• _Data_
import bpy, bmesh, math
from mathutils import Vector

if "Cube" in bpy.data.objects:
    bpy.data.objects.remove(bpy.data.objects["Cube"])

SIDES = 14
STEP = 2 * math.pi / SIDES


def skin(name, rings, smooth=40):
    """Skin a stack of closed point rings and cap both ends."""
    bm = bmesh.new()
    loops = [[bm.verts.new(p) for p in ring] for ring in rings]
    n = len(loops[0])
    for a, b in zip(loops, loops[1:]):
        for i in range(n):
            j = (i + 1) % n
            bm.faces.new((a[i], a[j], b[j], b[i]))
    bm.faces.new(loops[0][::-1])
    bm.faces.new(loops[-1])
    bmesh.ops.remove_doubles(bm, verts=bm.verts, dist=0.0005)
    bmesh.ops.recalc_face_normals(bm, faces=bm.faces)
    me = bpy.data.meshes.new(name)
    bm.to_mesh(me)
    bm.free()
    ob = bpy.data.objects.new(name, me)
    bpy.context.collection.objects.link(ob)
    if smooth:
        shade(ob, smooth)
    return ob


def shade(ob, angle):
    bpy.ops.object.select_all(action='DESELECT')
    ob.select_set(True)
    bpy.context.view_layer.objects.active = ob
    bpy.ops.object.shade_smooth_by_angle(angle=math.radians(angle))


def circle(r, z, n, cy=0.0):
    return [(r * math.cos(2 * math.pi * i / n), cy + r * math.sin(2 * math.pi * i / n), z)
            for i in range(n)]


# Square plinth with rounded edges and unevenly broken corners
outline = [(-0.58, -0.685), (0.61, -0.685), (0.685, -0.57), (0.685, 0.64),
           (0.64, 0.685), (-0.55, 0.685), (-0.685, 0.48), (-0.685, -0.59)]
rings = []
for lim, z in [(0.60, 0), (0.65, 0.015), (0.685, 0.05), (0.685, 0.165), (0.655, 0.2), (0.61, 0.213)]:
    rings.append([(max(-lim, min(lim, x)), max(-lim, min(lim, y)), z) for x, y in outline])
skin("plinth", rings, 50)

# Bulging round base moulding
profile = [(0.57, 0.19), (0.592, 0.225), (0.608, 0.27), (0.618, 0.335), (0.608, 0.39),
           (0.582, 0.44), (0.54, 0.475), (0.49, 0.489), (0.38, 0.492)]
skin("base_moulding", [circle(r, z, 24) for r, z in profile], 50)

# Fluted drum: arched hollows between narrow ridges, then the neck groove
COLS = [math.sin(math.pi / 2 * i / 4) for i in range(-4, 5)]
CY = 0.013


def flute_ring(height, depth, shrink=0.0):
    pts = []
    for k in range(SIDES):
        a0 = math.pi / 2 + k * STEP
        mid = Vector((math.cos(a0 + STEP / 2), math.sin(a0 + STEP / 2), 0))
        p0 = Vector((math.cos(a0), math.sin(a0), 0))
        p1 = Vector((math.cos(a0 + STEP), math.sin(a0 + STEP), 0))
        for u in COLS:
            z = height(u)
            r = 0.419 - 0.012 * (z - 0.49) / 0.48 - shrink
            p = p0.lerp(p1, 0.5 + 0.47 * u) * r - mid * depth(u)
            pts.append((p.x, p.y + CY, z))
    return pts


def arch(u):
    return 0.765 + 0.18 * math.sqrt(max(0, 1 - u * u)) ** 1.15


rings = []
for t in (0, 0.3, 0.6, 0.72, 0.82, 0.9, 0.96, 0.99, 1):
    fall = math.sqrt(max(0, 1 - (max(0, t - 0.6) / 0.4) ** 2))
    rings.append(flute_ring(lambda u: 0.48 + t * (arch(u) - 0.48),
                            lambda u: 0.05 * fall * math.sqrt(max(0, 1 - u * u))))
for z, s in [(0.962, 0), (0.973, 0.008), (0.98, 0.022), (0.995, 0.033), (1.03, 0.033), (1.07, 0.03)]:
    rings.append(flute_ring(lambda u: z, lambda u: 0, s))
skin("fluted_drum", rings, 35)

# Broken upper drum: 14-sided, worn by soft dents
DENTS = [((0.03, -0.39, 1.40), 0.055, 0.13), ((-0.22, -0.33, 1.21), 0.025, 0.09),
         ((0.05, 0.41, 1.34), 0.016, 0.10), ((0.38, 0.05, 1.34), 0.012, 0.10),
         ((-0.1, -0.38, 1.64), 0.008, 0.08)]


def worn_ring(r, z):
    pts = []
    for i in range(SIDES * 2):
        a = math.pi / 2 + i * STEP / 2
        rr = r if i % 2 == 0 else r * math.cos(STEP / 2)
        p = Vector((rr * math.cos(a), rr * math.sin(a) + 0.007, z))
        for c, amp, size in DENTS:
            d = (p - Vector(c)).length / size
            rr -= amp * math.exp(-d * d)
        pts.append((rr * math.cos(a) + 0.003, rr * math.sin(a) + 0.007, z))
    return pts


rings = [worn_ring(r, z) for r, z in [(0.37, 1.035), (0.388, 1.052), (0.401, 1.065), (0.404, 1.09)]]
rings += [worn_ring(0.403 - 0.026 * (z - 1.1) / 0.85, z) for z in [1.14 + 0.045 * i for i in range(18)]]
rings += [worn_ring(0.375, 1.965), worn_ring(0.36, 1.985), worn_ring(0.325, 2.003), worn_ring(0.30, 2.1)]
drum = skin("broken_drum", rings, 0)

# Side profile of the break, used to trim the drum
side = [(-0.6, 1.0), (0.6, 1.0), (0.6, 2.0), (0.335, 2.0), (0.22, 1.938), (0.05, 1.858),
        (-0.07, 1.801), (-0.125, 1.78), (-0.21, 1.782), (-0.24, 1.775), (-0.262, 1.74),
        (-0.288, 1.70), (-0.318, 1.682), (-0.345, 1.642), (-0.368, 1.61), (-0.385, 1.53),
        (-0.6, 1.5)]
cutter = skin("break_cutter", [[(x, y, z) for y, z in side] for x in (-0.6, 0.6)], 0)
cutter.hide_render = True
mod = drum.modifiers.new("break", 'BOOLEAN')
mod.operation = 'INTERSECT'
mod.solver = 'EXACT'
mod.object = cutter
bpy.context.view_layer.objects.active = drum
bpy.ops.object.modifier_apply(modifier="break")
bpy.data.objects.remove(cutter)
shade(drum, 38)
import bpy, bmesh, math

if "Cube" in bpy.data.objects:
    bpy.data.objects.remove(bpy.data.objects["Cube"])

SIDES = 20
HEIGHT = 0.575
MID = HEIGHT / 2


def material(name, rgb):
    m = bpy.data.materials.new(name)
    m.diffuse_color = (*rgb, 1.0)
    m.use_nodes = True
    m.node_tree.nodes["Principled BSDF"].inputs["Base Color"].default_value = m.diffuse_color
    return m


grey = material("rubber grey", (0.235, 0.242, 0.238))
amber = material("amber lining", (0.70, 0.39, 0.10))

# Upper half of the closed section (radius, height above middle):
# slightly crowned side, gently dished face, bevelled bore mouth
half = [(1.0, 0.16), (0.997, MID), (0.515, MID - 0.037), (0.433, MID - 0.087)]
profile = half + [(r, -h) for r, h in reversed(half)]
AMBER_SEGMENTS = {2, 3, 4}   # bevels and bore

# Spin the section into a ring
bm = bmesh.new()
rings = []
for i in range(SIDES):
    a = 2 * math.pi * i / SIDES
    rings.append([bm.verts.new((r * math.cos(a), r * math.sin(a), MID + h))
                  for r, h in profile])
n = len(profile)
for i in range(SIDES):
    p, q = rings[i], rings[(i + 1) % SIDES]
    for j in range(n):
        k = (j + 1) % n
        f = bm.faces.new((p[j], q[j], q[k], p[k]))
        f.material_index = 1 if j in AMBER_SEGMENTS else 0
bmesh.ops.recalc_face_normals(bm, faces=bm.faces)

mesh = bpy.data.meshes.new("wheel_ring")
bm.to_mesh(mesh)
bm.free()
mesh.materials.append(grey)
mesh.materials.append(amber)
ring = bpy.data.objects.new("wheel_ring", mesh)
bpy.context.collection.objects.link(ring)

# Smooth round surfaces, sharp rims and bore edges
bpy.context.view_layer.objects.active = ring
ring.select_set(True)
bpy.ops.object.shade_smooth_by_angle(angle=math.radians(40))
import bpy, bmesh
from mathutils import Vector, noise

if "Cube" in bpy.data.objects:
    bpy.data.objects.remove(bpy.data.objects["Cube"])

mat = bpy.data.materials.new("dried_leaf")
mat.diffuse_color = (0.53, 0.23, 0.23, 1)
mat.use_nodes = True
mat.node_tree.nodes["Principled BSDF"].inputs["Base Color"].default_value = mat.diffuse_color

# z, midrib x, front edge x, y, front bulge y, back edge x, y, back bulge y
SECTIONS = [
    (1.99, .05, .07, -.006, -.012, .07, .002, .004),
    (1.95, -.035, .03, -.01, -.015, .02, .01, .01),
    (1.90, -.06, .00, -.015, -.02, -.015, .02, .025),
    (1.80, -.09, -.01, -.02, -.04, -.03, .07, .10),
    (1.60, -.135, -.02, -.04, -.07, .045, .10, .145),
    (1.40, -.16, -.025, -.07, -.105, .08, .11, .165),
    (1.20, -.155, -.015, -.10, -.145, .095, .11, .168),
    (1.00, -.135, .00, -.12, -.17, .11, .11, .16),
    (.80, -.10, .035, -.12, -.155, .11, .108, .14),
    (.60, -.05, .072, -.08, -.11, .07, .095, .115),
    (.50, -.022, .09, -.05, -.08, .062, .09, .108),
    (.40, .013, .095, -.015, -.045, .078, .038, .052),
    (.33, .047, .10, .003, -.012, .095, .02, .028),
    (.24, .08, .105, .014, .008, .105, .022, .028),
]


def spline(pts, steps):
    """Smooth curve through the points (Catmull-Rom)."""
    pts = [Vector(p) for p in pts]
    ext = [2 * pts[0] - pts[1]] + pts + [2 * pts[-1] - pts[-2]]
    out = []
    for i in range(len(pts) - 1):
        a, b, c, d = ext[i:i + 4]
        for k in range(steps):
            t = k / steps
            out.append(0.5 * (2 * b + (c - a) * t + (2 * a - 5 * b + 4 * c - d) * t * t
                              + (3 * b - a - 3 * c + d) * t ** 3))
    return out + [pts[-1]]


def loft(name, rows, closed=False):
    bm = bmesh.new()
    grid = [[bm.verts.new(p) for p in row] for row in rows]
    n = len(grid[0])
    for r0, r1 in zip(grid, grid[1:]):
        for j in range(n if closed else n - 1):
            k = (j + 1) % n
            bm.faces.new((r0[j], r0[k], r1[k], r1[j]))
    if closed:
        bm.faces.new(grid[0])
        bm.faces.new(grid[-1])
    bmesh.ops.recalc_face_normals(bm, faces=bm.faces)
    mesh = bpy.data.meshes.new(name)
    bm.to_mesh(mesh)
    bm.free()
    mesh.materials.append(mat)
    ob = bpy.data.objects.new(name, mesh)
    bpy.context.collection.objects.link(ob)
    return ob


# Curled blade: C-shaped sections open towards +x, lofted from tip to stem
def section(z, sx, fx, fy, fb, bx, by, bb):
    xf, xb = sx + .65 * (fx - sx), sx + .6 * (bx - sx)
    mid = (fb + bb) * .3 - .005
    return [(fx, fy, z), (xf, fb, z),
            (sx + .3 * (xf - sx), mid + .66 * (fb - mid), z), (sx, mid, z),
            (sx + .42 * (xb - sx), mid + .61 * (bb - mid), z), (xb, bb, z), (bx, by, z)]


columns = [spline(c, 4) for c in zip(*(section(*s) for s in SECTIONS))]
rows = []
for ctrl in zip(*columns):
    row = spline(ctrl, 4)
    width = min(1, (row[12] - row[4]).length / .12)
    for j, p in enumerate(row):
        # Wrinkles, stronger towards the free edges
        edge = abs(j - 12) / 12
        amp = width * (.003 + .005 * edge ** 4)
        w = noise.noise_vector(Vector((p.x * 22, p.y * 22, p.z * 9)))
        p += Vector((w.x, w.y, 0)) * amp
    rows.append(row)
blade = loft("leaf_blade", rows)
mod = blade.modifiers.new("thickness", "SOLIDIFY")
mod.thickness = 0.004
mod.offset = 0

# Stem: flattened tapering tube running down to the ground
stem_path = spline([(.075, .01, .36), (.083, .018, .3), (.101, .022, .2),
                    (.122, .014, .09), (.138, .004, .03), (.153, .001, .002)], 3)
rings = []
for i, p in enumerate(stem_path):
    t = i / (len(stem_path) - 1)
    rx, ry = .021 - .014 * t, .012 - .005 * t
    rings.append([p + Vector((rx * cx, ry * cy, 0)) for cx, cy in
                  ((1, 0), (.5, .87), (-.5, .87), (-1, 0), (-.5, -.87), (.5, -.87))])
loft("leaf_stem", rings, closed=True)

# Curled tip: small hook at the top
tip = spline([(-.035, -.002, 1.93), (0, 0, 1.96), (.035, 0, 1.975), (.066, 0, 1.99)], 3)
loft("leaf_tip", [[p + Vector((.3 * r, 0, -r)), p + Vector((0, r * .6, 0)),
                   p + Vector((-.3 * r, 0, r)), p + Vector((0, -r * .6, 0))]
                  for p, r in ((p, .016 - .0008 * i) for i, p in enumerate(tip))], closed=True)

• _Exercise objective_
Among the entries above, count the lines that contain the word "True" and give the number by itself.

• _Answer to this exercise_
7